(YOUR TASK) Give again, word for word, every line in the entries below from the line with "bm.faces.new((a[i], a[(i +" up to and including the line with "h = ts[i + 1] - ts[i]", and no other line.

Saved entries

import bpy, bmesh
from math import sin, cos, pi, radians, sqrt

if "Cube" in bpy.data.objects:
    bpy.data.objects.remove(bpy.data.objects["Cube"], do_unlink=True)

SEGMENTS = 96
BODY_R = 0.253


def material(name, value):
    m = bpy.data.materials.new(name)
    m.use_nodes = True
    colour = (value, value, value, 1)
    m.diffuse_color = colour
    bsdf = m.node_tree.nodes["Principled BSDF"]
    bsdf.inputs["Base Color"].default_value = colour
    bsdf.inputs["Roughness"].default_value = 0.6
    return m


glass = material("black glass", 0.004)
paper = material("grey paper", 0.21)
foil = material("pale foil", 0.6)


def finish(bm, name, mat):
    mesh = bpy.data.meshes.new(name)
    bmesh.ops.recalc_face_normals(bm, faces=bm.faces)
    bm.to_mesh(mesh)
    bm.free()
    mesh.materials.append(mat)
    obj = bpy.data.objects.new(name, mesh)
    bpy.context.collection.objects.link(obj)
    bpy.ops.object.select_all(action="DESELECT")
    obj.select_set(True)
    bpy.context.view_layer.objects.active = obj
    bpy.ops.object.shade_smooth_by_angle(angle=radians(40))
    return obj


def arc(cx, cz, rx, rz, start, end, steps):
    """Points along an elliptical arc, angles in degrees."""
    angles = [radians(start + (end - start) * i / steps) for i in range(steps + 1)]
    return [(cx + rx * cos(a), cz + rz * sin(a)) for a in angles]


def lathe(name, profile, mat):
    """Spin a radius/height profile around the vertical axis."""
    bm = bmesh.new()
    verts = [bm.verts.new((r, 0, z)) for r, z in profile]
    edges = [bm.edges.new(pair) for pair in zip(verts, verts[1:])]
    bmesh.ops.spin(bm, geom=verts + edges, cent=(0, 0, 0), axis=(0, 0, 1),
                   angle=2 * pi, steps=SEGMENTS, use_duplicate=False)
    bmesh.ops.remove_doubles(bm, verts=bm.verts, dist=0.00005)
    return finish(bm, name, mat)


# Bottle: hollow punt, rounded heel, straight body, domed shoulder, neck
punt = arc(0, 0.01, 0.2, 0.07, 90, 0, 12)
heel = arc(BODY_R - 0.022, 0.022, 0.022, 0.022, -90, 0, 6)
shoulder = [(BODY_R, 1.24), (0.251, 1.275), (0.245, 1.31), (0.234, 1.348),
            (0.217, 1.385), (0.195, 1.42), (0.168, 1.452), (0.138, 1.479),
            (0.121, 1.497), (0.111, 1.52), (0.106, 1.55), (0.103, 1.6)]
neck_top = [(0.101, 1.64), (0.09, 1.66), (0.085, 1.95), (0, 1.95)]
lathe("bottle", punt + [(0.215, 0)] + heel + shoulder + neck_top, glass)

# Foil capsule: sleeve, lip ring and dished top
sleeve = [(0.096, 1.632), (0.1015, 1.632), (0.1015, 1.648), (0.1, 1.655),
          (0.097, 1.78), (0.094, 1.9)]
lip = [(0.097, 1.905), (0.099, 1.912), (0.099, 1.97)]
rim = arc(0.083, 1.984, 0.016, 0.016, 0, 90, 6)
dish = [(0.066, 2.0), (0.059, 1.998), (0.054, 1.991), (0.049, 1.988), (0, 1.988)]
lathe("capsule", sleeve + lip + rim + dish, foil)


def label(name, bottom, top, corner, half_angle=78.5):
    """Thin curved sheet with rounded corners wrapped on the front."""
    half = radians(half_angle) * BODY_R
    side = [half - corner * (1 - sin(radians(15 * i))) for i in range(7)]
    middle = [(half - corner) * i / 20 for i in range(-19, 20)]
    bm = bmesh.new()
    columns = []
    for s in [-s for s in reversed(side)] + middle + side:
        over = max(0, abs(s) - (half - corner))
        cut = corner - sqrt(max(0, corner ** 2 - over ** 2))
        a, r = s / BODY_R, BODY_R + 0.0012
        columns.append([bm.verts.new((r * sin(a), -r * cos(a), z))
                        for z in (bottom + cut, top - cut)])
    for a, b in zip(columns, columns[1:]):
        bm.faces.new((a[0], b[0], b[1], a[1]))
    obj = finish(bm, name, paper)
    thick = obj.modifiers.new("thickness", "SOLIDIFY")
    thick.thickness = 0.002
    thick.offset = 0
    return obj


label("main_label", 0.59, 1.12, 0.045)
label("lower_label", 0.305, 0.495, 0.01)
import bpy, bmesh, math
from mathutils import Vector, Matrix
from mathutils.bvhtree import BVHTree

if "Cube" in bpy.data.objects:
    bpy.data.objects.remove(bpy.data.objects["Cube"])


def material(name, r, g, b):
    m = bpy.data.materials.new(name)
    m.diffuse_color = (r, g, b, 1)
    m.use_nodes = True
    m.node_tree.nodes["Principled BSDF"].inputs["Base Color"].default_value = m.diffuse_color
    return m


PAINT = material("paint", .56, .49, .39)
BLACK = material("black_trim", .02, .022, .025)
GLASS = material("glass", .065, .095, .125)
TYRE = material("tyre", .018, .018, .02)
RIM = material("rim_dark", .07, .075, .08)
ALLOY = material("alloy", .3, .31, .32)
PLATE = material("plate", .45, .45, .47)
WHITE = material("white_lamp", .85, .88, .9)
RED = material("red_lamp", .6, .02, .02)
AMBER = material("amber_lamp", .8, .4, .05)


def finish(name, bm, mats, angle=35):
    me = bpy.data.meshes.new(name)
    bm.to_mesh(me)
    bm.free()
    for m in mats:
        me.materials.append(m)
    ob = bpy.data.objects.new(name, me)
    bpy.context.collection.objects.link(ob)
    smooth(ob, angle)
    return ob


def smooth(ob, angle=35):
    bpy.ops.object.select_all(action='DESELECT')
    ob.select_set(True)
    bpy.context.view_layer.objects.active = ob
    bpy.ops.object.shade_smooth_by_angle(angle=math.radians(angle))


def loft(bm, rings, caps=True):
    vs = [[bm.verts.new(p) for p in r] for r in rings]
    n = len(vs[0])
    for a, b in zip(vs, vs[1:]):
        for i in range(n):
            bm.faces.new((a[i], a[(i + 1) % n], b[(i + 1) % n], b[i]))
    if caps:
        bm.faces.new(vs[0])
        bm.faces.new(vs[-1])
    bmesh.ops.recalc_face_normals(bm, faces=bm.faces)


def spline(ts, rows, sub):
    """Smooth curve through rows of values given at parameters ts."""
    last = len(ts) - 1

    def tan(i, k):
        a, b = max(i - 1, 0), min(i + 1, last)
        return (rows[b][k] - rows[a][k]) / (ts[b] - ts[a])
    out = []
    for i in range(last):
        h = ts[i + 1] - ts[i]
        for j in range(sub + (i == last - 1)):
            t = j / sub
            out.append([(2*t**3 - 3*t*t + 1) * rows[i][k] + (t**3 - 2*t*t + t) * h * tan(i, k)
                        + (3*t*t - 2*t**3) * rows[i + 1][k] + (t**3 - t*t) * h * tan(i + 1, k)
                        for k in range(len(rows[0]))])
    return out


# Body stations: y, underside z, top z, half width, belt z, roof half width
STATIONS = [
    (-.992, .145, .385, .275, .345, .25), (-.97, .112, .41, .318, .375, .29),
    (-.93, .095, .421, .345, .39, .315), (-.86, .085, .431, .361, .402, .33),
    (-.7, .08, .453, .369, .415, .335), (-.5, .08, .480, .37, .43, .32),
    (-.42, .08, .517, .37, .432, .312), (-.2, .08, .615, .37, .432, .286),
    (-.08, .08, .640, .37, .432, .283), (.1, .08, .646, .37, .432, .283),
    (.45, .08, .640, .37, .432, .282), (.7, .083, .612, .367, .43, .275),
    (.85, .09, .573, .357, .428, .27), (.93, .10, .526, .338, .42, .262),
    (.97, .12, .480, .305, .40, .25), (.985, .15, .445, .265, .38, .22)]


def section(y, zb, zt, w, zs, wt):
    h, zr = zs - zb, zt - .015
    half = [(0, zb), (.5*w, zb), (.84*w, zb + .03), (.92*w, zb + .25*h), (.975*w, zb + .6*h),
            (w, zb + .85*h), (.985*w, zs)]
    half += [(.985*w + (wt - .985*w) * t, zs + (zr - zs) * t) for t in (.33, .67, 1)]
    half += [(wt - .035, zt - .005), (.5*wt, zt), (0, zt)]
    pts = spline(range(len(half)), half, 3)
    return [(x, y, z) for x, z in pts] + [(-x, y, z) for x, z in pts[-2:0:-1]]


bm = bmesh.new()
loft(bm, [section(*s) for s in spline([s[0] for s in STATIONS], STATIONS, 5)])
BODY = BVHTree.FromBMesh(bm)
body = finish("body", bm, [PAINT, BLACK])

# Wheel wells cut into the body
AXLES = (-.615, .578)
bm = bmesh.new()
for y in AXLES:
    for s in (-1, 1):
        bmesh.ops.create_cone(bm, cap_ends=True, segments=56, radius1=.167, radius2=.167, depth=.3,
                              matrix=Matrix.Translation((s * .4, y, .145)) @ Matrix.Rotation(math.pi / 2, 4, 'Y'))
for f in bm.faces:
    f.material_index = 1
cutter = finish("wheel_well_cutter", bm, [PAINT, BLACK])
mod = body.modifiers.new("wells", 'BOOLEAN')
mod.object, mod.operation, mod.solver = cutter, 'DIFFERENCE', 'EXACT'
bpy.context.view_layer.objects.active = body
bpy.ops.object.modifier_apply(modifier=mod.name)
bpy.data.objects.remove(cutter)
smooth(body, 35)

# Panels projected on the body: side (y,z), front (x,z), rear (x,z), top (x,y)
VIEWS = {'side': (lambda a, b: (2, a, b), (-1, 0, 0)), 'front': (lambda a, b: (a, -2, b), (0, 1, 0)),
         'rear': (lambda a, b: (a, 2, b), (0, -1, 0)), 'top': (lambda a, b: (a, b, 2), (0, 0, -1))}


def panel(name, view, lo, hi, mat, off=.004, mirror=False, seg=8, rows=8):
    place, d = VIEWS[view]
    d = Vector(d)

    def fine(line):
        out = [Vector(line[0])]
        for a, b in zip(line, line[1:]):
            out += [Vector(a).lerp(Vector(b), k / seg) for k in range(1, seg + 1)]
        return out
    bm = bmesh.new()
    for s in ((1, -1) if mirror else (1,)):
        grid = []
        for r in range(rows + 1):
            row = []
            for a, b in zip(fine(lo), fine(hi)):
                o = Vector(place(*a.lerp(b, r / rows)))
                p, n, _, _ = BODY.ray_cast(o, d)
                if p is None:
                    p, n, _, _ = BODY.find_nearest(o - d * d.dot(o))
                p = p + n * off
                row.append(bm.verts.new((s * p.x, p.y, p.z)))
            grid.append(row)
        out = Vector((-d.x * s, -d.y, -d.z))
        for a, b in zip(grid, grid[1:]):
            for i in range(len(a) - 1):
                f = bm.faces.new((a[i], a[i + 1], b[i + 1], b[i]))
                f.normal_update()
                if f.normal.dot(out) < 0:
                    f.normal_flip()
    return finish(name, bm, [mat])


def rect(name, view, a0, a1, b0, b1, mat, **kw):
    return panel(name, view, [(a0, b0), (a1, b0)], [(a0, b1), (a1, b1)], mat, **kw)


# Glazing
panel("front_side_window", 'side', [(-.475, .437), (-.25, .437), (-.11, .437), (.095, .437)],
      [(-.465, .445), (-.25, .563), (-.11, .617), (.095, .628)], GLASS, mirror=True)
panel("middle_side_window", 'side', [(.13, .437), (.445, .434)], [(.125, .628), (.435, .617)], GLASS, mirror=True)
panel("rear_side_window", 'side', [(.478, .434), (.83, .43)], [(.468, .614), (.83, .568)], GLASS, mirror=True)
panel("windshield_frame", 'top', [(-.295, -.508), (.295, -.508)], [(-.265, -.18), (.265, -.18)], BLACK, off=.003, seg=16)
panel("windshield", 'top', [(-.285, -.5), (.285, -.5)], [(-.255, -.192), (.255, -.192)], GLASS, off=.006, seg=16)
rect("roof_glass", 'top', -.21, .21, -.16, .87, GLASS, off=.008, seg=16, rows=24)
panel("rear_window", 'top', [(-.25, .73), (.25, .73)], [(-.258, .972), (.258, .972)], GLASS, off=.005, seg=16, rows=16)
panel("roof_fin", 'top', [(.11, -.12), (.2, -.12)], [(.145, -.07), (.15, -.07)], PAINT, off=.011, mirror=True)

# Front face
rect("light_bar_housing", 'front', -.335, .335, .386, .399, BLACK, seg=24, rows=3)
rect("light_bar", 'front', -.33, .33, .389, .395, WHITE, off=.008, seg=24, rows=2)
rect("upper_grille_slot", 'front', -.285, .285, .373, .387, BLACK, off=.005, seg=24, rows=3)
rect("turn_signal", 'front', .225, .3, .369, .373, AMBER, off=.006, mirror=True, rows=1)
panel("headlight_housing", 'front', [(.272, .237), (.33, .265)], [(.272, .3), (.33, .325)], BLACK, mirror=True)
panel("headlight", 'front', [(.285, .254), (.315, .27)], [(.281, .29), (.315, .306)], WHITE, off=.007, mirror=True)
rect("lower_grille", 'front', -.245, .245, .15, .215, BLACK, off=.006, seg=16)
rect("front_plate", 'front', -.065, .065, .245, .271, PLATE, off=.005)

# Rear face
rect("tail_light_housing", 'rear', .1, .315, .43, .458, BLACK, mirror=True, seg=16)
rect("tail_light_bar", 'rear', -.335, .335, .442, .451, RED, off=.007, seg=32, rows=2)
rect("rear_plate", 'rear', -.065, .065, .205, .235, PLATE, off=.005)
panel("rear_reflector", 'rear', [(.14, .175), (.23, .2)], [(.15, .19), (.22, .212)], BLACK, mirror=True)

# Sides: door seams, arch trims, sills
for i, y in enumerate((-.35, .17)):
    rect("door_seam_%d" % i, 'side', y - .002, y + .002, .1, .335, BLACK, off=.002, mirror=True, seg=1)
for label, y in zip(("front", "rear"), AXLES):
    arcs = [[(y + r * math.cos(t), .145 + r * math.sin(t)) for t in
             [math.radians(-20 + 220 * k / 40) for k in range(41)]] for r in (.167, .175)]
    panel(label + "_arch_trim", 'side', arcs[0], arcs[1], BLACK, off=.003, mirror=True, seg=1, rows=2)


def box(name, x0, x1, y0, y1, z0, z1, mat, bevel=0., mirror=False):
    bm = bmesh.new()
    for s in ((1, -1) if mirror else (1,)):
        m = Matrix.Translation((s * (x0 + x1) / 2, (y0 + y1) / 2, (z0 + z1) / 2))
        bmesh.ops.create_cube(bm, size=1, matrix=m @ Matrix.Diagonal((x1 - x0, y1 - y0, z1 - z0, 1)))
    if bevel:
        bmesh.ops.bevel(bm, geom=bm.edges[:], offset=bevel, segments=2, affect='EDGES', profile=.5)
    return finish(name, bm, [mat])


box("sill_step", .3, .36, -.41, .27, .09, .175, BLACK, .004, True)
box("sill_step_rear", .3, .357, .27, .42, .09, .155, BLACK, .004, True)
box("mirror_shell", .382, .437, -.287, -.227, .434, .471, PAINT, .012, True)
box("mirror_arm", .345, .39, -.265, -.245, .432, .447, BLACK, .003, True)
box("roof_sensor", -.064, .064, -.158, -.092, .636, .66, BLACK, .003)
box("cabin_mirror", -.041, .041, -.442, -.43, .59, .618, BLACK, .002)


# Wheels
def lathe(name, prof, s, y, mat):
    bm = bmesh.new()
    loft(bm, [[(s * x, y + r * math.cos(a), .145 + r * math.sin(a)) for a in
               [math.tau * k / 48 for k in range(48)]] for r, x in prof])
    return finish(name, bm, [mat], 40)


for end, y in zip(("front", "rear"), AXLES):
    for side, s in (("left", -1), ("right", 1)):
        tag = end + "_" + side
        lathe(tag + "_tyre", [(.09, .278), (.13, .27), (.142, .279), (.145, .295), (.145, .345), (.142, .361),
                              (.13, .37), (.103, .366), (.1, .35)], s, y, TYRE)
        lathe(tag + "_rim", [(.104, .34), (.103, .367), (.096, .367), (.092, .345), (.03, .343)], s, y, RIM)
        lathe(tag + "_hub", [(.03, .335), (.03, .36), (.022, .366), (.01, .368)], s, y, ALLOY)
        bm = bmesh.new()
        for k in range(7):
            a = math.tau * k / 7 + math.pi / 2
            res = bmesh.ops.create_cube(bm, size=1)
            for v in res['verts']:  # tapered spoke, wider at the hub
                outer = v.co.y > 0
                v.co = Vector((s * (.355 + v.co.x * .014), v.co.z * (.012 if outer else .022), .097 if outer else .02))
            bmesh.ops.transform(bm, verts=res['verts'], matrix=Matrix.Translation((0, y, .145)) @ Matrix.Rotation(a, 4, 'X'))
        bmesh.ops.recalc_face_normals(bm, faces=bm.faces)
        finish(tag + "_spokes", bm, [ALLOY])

(RESPONSE TO THE TASK)
            bm.faces.new((a[i], a[(i + 1) % n], b[(i + 1) % n], b[i]))
    if caps:
        bm.faces.new(vs[0])
        bm.faces.new(vs[-1])
    bmesh.ops.recalc_face_normals(bm, faces=bm.faces)


def spline(ts, rows, sub):
    """Smooth curve through rows of values given at parameters ts."""
    last = len(ts) - 1

    def tan(i, k):
        a, b = max(i - 1, 0), min(i + 1, last)
        return (rows[b][k] - rows[a][k]) / (ts[b] - ts[a])
    out = []
    for i in range(last):
        h = ts[i + 1] - ts[i]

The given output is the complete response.